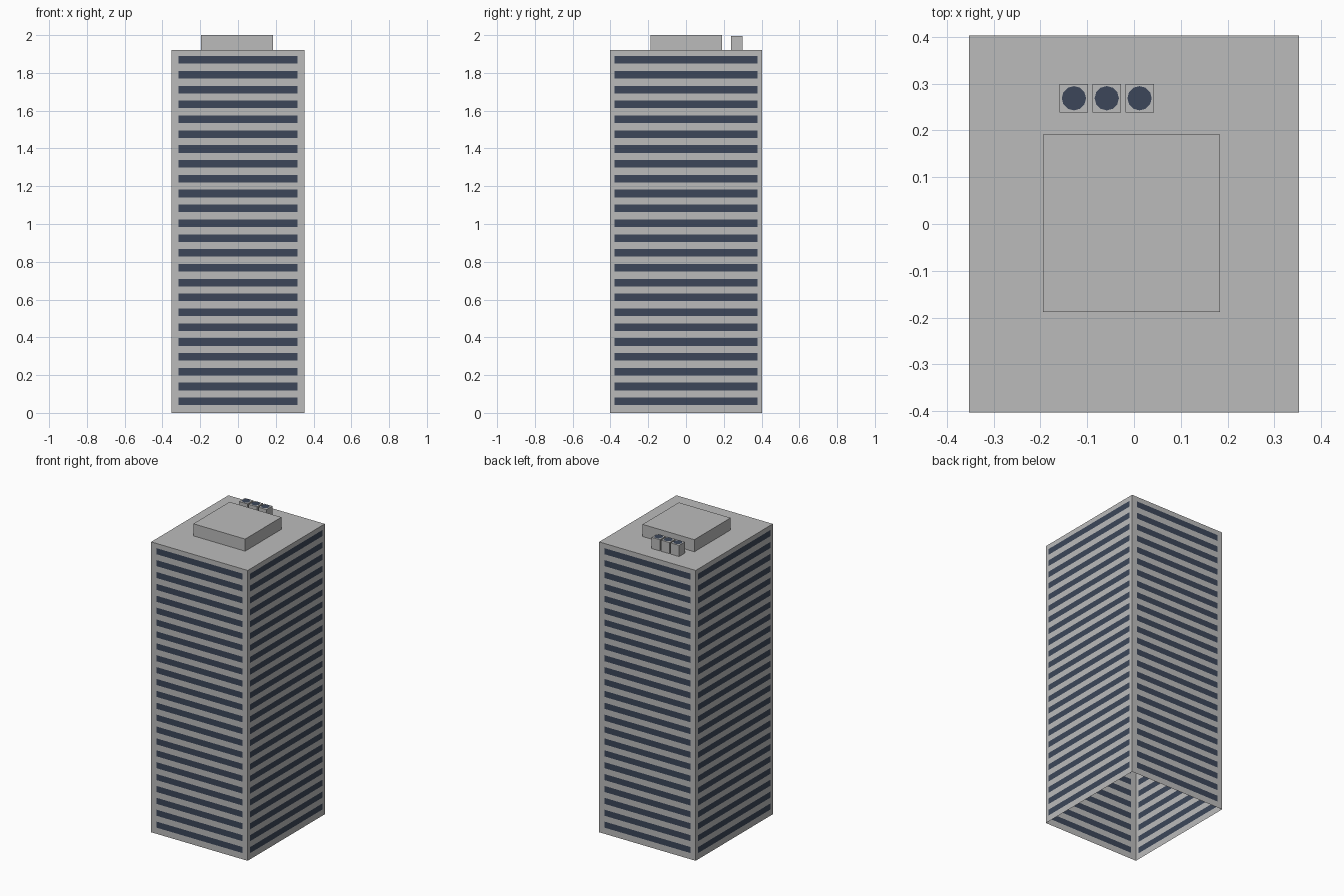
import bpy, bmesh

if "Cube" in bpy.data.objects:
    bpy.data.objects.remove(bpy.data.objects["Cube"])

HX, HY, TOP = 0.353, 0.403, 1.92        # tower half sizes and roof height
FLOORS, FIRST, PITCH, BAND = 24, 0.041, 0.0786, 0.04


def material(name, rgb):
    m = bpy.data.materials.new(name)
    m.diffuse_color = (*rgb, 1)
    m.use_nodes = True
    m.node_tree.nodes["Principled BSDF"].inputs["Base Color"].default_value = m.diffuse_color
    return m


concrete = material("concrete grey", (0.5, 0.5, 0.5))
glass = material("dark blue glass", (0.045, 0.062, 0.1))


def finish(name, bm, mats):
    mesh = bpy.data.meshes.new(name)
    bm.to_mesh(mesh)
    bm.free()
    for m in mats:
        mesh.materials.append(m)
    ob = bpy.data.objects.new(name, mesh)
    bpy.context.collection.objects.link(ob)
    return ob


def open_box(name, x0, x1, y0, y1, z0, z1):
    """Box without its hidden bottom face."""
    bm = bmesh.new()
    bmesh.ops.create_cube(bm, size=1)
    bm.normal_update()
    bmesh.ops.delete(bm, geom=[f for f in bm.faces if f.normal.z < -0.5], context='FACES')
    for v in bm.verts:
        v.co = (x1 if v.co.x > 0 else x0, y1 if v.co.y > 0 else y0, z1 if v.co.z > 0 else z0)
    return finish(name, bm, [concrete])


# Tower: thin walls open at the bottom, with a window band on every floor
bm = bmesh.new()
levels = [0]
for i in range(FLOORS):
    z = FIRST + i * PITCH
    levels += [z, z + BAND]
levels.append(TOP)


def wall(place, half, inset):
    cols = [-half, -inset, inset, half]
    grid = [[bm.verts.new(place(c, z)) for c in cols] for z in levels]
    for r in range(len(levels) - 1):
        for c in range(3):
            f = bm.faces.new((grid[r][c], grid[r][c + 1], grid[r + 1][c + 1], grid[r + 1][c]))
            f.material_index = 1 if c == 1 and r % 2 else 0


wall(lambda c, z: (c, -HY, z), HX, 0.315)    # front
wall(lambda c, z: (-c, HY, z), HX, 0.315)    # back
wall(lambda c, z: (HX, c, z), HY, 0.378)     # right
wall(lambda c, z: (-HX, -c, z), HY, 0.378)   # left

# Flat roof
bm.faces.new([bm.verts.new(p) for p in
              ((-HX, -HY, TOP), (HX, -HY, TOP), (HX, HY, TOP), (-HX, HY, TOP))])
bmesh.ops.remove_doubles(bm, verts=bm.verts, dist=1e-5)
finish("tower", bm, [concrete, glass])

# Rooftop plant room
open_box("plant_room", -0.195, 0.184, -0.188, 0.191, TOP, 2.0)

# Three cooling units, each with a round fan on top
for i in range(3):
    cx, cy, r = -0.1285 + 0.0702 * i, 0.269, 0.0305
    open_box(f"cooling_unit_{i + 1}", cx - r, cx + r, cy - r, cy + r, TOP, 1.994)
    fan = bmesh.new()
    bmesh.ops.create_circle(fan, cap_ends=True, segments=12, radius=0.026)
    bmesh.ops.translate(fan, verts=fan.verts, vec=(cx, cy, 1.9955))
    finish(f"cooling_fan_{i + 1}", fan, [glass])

========================================

:: REQUIRED WORK ::
Which lines above hold the string "data"? Show each of them.

:: ANSWER TO THIS TASK ::
if "Cube" in bpy.data.objects:
    bpy.data.objects.remove(bpy.data.objects["Cube"])
    m = bpy.data.materials.new(name)
    mesh = bpy.data.meshes.new(name)
    ob = bpy.data.objects.new(name, mesh)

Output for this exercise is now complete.